Australian firefighters were in for a load of trouble after a fire at a cattle services building caused 100 vats of bull semen to blow early Tuesday morning.
For 20 years, Yarram Herd Services has provided a range of services including artificial insemination, calf dehorning, and ultrasound pregnancy testing for cattle and dairy farmers in Victoria, Australia, as well as semen for DIY operators. Loud explosions woke up neighbors to the facility around 3 a.m. local time, WIN News Gippsland reporter Bonnie Barkmeyer tweeted. Officials are investigating the cause of the blaze, which took 40 firefighters over 2 hours to rub out.
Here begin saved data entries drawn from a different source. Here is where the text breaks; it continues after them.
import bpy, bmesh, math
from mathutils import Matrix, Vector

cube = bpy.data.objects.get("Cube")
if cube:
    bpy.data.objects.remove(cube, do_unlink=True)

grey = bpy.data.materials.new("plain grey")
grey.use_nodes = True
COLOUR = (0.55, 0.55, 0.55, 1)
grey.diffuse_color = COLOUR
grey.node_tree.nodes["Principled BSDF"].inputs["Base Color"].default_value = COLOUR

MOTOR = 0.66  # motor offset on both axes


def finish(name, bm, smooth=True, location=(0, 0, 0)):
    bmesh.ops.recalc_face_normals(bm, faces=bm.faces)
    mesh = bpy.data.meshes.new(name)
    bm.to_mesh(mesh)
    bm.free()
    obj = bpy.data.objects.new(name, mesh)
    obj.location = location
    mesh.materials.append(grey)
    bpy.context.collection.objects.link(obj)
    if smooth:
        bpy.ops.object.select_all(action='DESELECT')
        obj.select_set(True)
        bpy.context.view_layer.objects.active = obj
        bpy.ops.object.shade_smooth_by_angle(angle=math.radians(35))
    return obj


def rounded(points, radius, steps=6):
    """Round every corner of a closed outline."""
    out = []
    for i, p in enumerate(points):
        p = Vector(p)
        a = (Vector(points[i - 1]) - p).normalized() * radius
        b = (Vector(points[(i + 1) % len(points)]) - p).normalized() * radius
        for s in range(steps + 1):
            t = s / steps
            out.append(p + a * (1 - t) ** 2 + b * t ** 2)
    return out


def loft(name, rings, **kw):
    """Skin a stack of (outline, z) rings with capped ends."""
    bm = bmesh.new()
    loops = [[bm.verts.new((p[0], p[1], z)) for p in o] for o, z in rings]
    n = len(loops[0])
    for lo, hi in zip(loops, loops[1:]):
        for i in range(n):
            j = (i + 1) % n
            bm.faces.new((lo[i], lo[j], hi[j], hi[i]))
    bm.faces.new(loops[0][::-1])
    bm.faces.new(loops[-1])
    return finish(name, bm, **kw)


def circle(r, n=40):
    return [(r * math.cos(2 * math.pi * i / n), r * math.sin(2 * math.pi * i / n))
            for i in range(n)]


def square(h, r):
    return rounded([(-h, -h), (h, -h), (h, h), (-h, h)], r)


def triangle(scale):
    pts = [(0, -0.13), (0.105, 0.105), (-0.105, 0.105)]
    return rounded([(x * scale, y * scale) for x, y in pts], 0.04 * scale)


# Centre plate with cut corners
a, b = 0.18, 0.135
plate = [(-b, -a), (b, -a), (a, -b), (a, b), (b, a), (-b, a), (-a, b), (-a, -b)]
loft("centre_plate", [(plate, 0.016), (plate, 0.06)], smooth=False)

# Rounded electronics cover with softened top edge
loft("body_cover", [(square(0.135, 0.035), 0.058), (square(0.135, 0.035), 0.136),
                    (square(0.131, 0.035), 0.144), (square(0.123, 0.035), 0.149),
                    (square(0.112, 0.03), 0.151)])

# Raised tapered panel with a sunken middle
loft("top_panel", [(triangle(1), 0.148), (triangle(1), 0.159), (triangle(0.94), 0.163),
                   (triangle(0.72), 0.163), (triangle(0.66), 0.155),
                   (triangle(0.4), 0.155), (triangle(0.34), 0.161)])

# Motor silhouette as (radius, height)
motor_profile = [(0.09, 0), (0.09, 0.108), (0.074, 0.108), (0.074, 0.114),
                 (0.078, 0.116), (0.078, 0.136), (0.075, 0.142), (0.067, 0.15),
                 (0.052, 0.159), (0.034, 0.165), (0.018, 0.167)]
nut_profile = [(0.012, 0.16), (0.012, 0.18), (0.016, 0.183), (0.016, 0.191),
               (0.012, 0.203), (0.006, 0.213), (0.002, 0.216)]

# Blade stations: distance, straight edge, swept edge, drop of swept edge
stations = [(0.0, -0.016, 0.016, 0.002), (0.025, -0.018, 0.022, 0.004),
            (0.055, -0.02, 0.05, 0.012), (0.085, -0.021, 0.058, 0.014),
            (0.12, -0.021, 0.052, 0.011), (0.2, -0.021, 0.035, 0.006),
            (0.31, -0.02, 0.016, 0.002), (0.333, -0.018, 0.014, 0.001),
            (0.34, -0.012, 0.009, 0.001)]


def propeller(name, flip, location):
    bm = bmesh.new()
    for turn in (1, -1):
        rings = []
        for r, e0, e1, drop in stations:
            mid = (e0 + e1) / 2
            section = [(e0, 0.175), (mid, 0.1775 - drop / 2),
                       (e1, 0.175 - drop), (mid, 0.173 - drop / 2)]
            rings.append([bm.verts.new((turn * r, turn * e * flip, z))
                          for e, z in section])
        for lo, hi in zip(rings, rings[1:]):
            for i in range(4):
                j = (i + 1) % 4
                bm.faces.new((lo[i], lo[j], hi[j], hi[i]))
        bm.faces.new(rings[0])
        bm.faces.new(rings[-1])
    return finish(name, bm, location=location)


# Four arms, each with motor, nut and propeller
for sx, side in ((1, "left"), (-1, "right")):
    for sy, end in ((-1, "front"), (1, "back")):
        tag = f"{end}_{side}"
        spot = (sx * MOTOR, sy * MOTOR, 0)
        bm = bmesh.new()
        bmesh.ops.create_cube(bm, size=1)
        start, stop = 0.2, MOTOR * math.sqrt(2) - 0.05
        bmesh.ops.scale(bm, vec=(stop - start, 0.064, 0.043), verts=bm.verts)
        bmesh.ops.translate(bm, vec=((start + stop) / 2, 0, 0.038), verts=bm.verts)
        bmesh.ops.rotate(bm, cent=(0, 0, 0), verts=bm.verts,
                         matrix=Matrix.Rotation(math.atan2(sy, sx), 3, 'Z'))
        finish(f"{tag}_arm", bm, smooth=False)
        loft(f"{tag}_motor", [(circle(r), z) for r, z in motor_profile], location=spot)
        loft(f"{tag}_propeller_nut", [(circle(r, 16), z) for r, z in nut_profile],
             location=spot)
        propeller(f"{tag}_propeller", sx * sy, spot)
Country Fire Authority Gippsland commander Chris Loeschenkohl told the ABC that heat from the fire caused the cryogenic cylinders storing the semen to pressurize and explode. Firefighters, he said, “went into a defensive mode initially to protect themselves” from the flying projectiles.
"The liquid inside the cylinders was rapidly expanding and essentially the lids of the cryogenic cylinders were just popping off the top and projectiles were being thrown from the building," he said.
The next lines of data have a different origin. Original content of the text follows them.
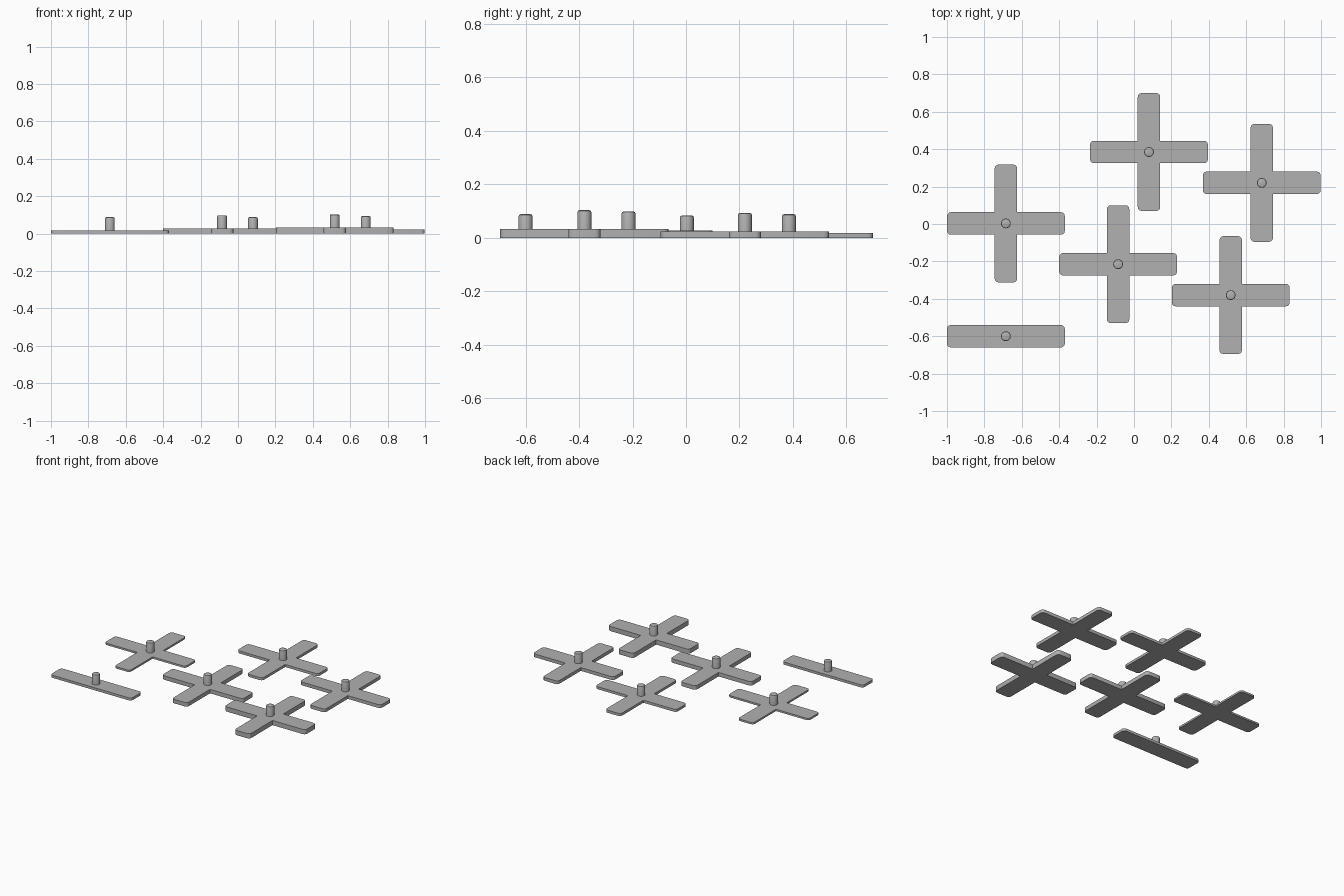
import bpy, bmesh, math
from mathutils import Vector

cube = bpy.data.objects.get("Cube")
if cube:
    bpy.data.objects.remove(cube, do_unlink=True)

ARM, HALF, ROUND = 0.315, 0.06, 0.02
PEG_R, PEG_H, CHAMFER = 0.026, 0.07, 0.007

grey = bpy.data.materials.new("plain grey")
grey.use_nodes = True
colour = (0.44, 0.44, 0.44, 1)
grey.diffuse_color = colour
grey.node_tree.nodes["Principled BSDF"].inputs["Base Color"].default_value = colour


def finish(bm, name, location):
    bmesh.ops.recalc_face_normals(bm, faces=bm.faces)
    mesh = bpy.data.meshes.new(name)
    bm.to_mesh(mesh)
    bm.free()
    mesh.materials.append(grey)
    obj = bpy.data.objects.new(name, mesh)
    obj.location = location
    bpy.context.collection.objects.link(obj)
    bpy.ops.object.select_all(action="DESELECT")
    obj.select_set(True)
    bpy.context.view_layer.objects.active = obj
    bpy.ops.object.shade_smooth_by_angle(angle=math.radians(35))
    return obj


def arm_end(angle):
    """Rounded tip of one arm, counter-clockwise, turned to the given angle."""
    points = []
    for side in (-1, 1):
        for i in range(4):
            a = math.radians(30 * i) + (0 if side > 0 else -math.pi / 2)
            points.append((ARM - ROUND + ROUND * math.cos(a),
                           side * (HALF - ROUND) + ROUND * math.sin(a)))
    c, s = math.cos(angle), math.sin(angle)
    return [(x * c - y * s, x * s + y * c) for x, y in points]


def plate(name, x, y, thickness, arms):
    """Flat plate with two opposite arms, or four arms joined at inner corners."""
    outline = []
    for k in range(arms):
        angle = 2 * math.pi * k / arms
        outline += arm_end(angle)
        if arms == 4:
            c, s = math.cos(angle), math.sin(angle)
            outline.append((HALF * (c - s), HALF * (s + c)))
    bm = bmesh.new()
    face = bm.faces.new([bm.verts.new((px, py, 0)) for px, py in outline])
    side = bmesh.ops.extrude_face_region(bm, geom=[face])
    top = [v for v in side["geom"] if isinstance(v, bmesh.types.BMVert)]
    bmesh.ops.translate(bm, verts=top, vec=Vector((0, 0, thickness)))
    finish(bm, name, (x, y, 0))


def peg(name, x, y, thickness):
    """Round upright pin with a chamfered top rim."""
    height = thickness + PEG_H
    bm = bmesh.new()
    bmesh.ops.create_cone(bm, cap_ends=True, segments=32, radius1=PEG_R,
                          radius2=PEG_R, depth=height)
    bmesh.ops.translate(bm, verts=bm.verts, vec=Vector((0, 0, height / 2)))
    rim = [e for e in bm.edges if all(v.co.z > height - 0.001 for v in e.verts)]
    bmesh.ops.bevel(bm, geom=rim, offset=CHAMFER, segments=2, profile=0.5,
                    affect="EDGES")
    finish(bm, name, (x, y, 0))


# Straight spacer and five cross spacers of growing thickness
spacers = [
    ("straight_spacer", -0.685, -0.6, 0.018, 2),
    ("cross_spacer_1", -0.685, 0.003, 0.013, 4),
    ("cross_spacer_2", 0.08, 0.385, 0.018, 4),
    ("cross_spacer_3", 0.683, 0.22, 0.023, 4),
    ("cross_spacer_4", -0.085, -0.215, 0.028, 4),
    ("cross_spacer_5", 0.517, -0.38, 0.033, 4),
]
for name, x, y, thickness, arms in spacers:
    plate(name + "_plate", x, y, thickness, arms)
    peg(name + "_peg", x, y, thickness)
The fire came at an inopportune time for the rapidly approaching artificial insemination season.
The cylinders, which were full of bull spunk, each cost between $342 and $685 USD, but Yarram Herd Services Committee vice chairman Aaron Thomas told ABC that “the semen inside them varies in price,” from $3 to $65 USD per semen straw.
He added that at this time of year there would have been substantial amounts of semen inside the containers, which were owned by local farmers. The explosion follows a debilitating drought that cost Gippsland farmers as much as 70 percent of their incomes by some estimates.
"It's going to be a huge blow, especially for our farmers,” Thomas said.